31 Jan Locking bias
The stock market experienced its largest single day decline of 2017 yesterday, and is continuing the same path once again today. This is helping improve mortgage bond pricing. However, bonds remain trapped beneath their 25 and 50 day moving averages. As we mentioned in yesterday’s update, bonds have not decisively been able to remain above their 50 DMA since early October 2016. This is clearly a strong ceiling of resistance that could very likely hold mortgage rates from making any meaningful improvements from this level. However, if bonds can muster the strength to make a break above this level, that would be an indicator of overwhelming strength in the bond market that could help mortgage interest rates in the near term.
Back in the days when Alan Greenspan was the head of the Federal Reserve, the preferred gauge to measure consumer inflation was the Employment Cost Index. Although that is no longer the favorite, it tends to be viewed as a leading inflation indicator. Of course, in recent years this has shown very tame growth. Today, the Employment Cost Index was released for the 4th Quarter of 2016. It showed that private sector wages and salaries increased 0.5%, which was slightly below the market’s expectations. Year over year the index is up 2.2%, which is slightly below the prior report of 2.3%.

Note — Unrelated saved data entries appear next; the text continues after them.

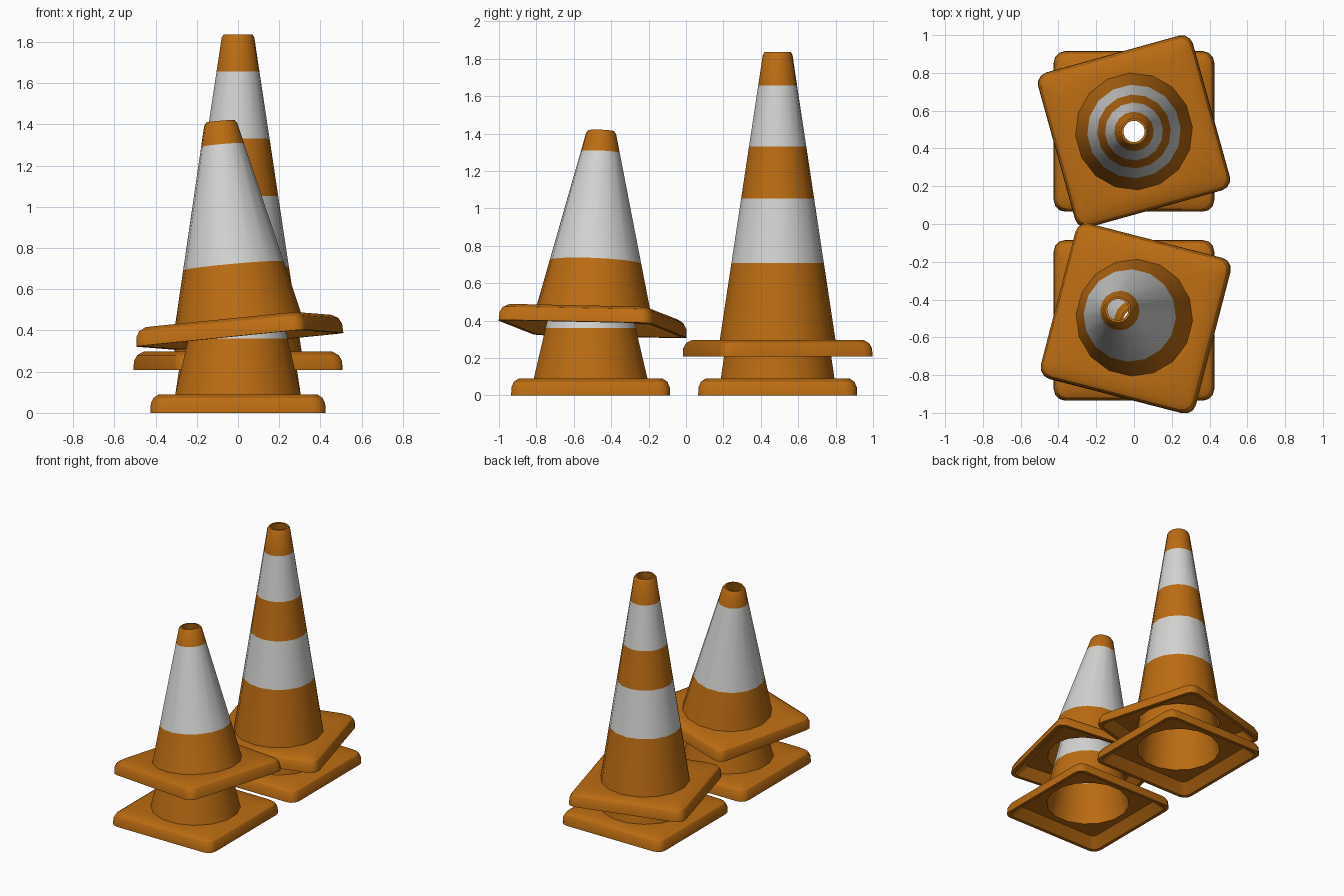
import bpy, bmesh
from math import sin, cos, pi, radians
from mathutils import Matrix, Vector

if "Cube" in bpy.data.objects:
    bpy.data.objects.remove(bpy.data.objects["Cube"], do_unlink=True)


def make_material(name, rgb):
    m = bpy.data.materials.new(name)
    m.use_nodes = True
    m.diffuse_color = (*rgb, 1)
    m.node_tree.nodes["Principled BSDF"].inputs["Base Color"].default_value = (*rgb, 1)
    return m


ORANGE = make_material("orange rubber", (0.5, 0.15, 0.006))
WHITE = make_material("white band", (0.65, 0.65, 0.64))
SIDES = 16
BASE_R, TIP_R, BASE_H, WALL = 0.31, 0.077, 0.09, 0.016


def circle(r, z):
    return [Vector((r * cos(a), r * sin(a), z))
            for a in ((k + 0.5) * 2 * pi / SIDES for k in range(SIDES))]


def square(half, z, corner=0.06):
    # rounded square with four points on each corner
    pts = []
    for q in range(4):
        mid = pi / 4 + q * pi / 2
        d = (half - corner) * 2 ** 0.5
        for k in range(4):
            a = q * pi / 2 + k * pi / 6
            pts.append(Vector((d * cos(mid) + corner * cos(a),
                               d * sin(mid) + corner * sin(a), z)))
    return pts


def traffic_cone(name, height, bands, matrix):
    def radius(z):
        return BASE_R + (TIP_R - BASE_R) * (z - BASE_H) / (height - BASE_H)

    cuts = [z for band in bands for z in band]
    # outer skin: skirt, plate, body, rounded tip
    loops = [square(0.425, 0), square(0.423, 0.045), square(0.41, 0.073),
             square(0.385, BASE_H), circle(BASE_R, BASE_H)]
    loops += [circle(radius(z), z) for z in cuts + [height - 0.015]]
    loops += [circle(TIP_R - 0.008, height), circle(TIP_R - 0.02, height)]
    # inner skin: back down the hollow body and under the plate
    loops += [circle(radius(z) - WALL, z) for z in reversed(cuts)]
    loops += [circle(BASE_R - WALL, 0.065), square(0.34, 0.065, 0.04), square(0.4, 0, 0.05)]

    bm = bmesh.new()
    rings = [[bm.verts.new(p) for p in loop] for loop in loops]
    for i, a in enumerate(rings):
        b = rings[(i + 1) % len(rings)]
        for k in range(SIDES):
            n = (k + 1) % SIDES
            f = bm.faces.new((a[k], a[n], b[n], b[k]))
            z = f.calc_center_median().z
            f.material_index = int(any(lo < z < hi for lo, hi in bands))
    bmesh.ops.recalc_face_normals(bm, faces=bm.faces)
    mesh = bpy.data.meshes.new(name)
    bm.to_mesh(mesh)
    bm.free()
    mesh.materials.append(ORANGE)
    mesh.materials.append(WHITE)
    ob = bpy.data.objects.new(name, mesh)
    bpy.context.collection.objects.link(ob)
    ob.matrix_world = matrix
    bpy.ops.object.select_all(action='DESELECT')
    ob.select_set(True)
    bpy.context.view_layer.objects.active = ob
    bpy.ops.object.shade_smooth_by_angle(angle=radians(30))


def place(x, y, z, turn=0, axis=(0, 0, 1)):
    lean = Vector((0, 0, 1)).rotation_difference(Vector(axis)).to_matrix().to_4x4()
    return Matrix.Translation((x, y, z)) @ lean @ Matrix.Rotation(radians(turn), 4, 'Z')


TALL = (1.63, [(0.5, 0.845), (1.125, 1.45)])
SHORT = (1.065, [(0.36, 0.95)])

# Rear stack of tall cones, front stack of short cones with a leaning top one
traffic_cone("tall_cone_lower", *TALL, place(0, 0.49, 0))
traffic_cone("tall_cone_upper", *TALL, place(0, 0.49, 0.207, 15.5))
traffic_cone("short_cone_lower", *SHORT, place(0, -0.51, 0))
traffic_cone("short_cone_upper", *SHORT, place(0.01, -0.5, 0.355, -14.5, (-0.09, 0.044, 1)))
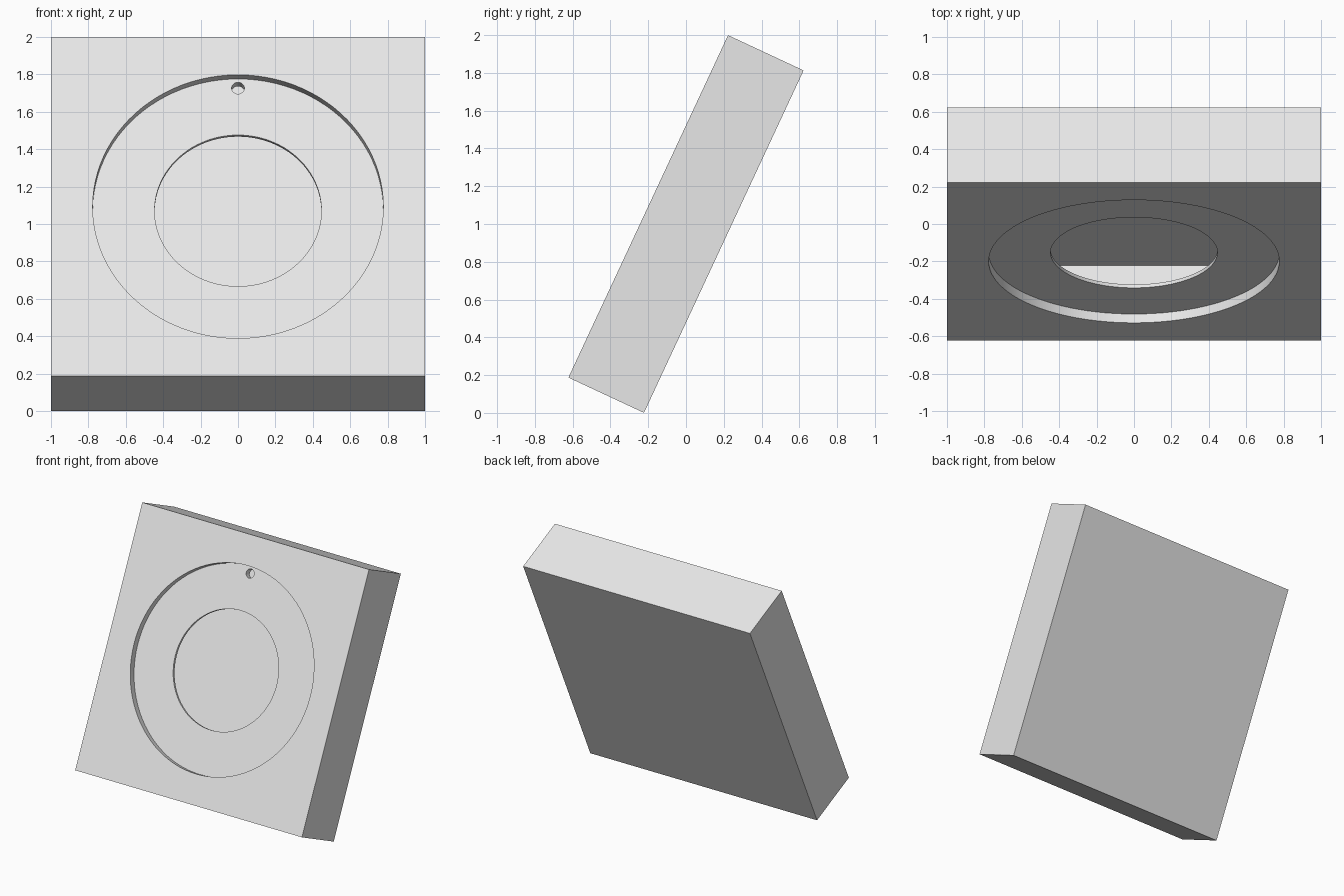
import bpy, bmesh, math
from mathutils import Matrix, Vector

if "Cube" in bpy.data.objects:
    bpy.data.objects.remove(bpy.data.objects["Cube"])

TILT = math.radians(25)
DEPTH = 0.4415           # thickness of the case
FLOOR = 0.052            # depth of the round dial recess
LIP = 0.02               # wall length of the central opening

grey = bpy.data.materials.new("light grey")
grey.diffuse_color = (0.8, 0.8, 0.8, 1)
grey.use_nodes = True
grey.node_tree.nodes["Principled BSDF"].inputs["Base Color"].default_value = grey.diffuse_color

bm = bmesh.new()


def loop(points):
    """Closed loop of edges through the points."""
    vs = [bm.verts.new(p) for p in points]
    return vs, [bm.edges.new((vs[i], vs[(i + 1) % len(vs)])) for i in range(len(vs))]


def circle(radius, y, z=0.0, n=96):
    return loop([(radius * math.sin(2 * math.pi * i / n), y,
                  z + radius * math.cos(2 * math.pi * i / n)) for i in range(n)])


def square(y):
    return loop([(-1, y, -1), (1, y, -1), (1, y, 1), (-1, y, 1)])


def wall(a, b):
    """Quads joining two matching loops."""
    n = len(a[0])
    for i in range(n):
        j = (i + 1) % n
        bm.faces.new((a[0][i], a[0][j], b[0][j], b[0][i]))


def plate(*loops):
    """Flat face bounded by an outer loop and its holes."""
    bmesh.ops.triangle_fill(bm, use_beauty=True, use_dissolve=False,
                            edges=[e for l in loops for e in l[1]],
                            normal=Vector((0, -1, 0)))


# Hollow outer case
front, back = square(0), square(DEPTH)
wall(front, back)
bm.faces.new(back[0])

# Front panel and round recess
rim, base = circle(0.777, 0), circle(0.777, FLOOR)
plate(front, rim)
wall(rim, base)

# Recess floor with central opening and small indicator hole
opening = circle(0.446, FLOOR)
dot = circle(0.034, FLOOR, 0.723, 32)
plate(base, opening, dot)
wall(opening, circle(0.446, FLOOR + LIP))
wall(dot, circle(0.034, FLOOR + 0.05, 0.723, 32))

# Lean the case back and stand it on its lower rear edge
bmesh.ops.recalc_face_normals(bm, faces=bm.faces)
bm.transform(Matrix.Translation((0, 0, 1)) @ Matrix.Rotation(-TILT, 4, 'X')
             @ Matrix.Translation((0, -DEPTH / 2, 0)))

mesh = bpy.data.meshes.new("case")
bm.to_mesh(mesh)
bm.free()
mesh.materials.append(grey)
case = bpy.data.objects.new("case", mesh)
bpy.context.collection.objects.link(case)
bpy.context.view_layer.objects.active = case
case.select_set(True)
bpy.ops.object.shade_smooth_by_angle(angle=math.radians(30))
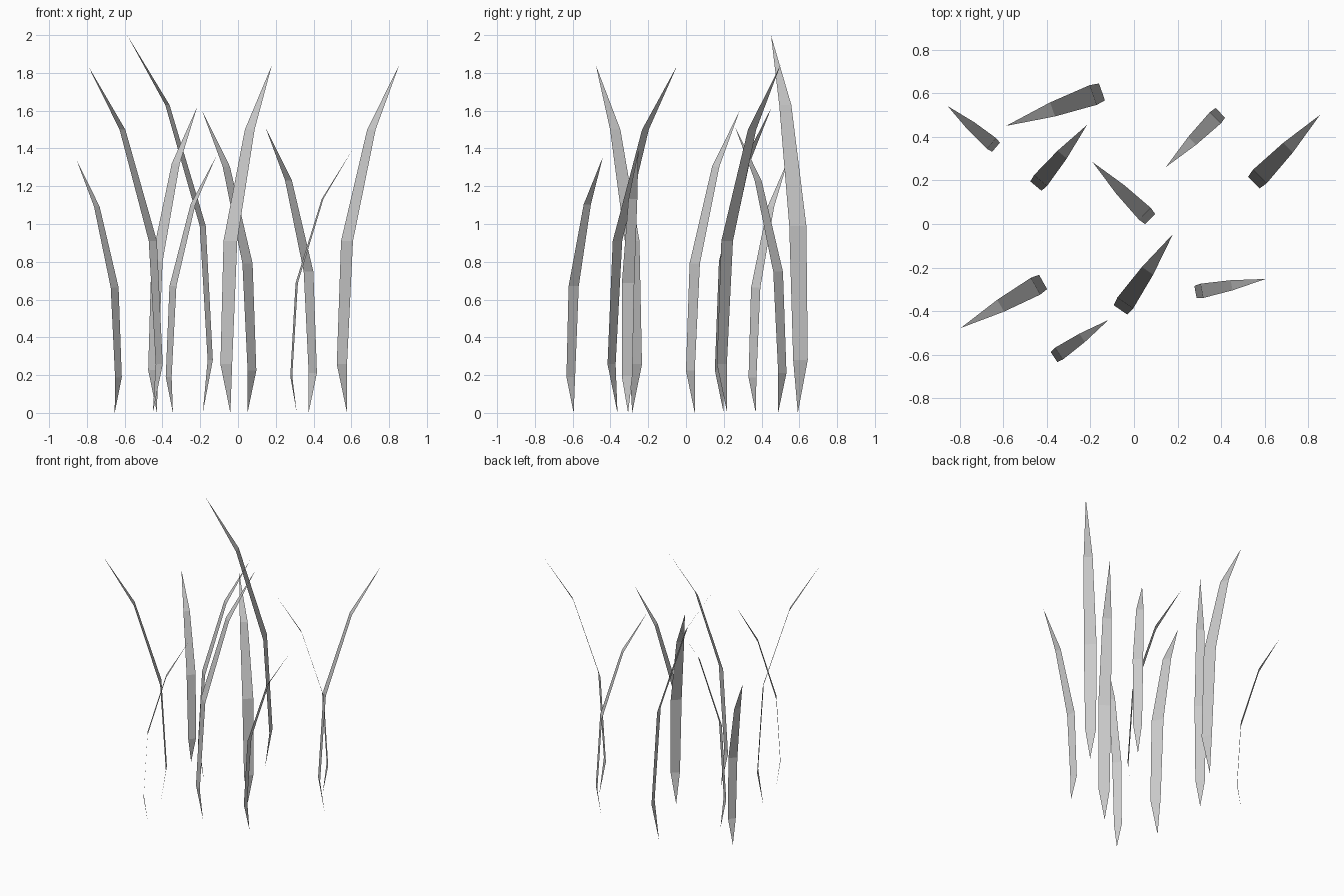
import bpy
from mathutils import Vector

if "Cube" in bpy.data.objects:
    bpy.data.objects.remove(bpy.data.objects["Cube"])

# Shared blade profile: (height fraction, lean fraction, width / height)
ROWS = [(0.0, 0.09, 0.0), (0.14, 0.0, 0.041), (0.495, 0.09, 0.048),
        (0.815, 0.515, 0.034), (1.0, 1.0, 0.0)]

# Each blade: heel x, y, tip x, y, height
BLADES = [
    (-0.633, 0.352, -0.855, 0.541, 1.34),
    (-0.147, 0.606, -0.587, 0.450, 2.00),
    (-0.450, 0.174, -0.216, 0.454, 1.62),
    (0.396, 0.510, 0.146, 0.261, 1.51),
    (0.550, 0.190, 0.853, 0.500, 1.84),
    (0.074, 0.023, -0.190, 0.284, 1.60),
    (-0.417, -0.266, -0.795, -0.477, 1.84),
    (-0.062, -0.394, 0.179, -0.046, 1.84),
    (-0.367, -0.610, -0.117, -0.440, 1.355),
    (0.282, -0.312, 0.604, -0.252, 1.39),
]


def grass_blade(name, x0, y0, x1, y1, height):
    """Flat bent strip, pointed at both ends."""
    heel, lean = Vector((x0, y0, 0)), Vector((x1 - x0, y1 - y0, 0))
    side = Vector((-lean.y, lean.x, 0)).normalized()
    verts, rows = [], []
    for zf, lf, wf in ROWS:
        centre = heel + lean * lf + Vector((0, 0, height * zf))
        half = side * (wf * height / 2)
        points = [centre - half, centre + half] if wf else [centre]
        rows.append(list(range(len(verts), len(verts) + len(points))))
        verts += points
    faces = [low + high[::-1] for low, high in zip(rows, rows[1:])]
    mesh = bpy.data.meshes.new(name)
    mesh.from_pydata(verts, [], faces)
    mesh.update()
    bpy.context.collection.objects.link(bpy.data.objects.new(name, mesh))


# Clump of grass
for i, blade in enumerate(BLADES):
    grass_blade(f"grass_blade_{i + 1}", *blade)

Although bonds are doing well so far this morning, they remain trapped beneath an important ceiling. Unless they can make a decisive break above this level, we will maintain our locking bias.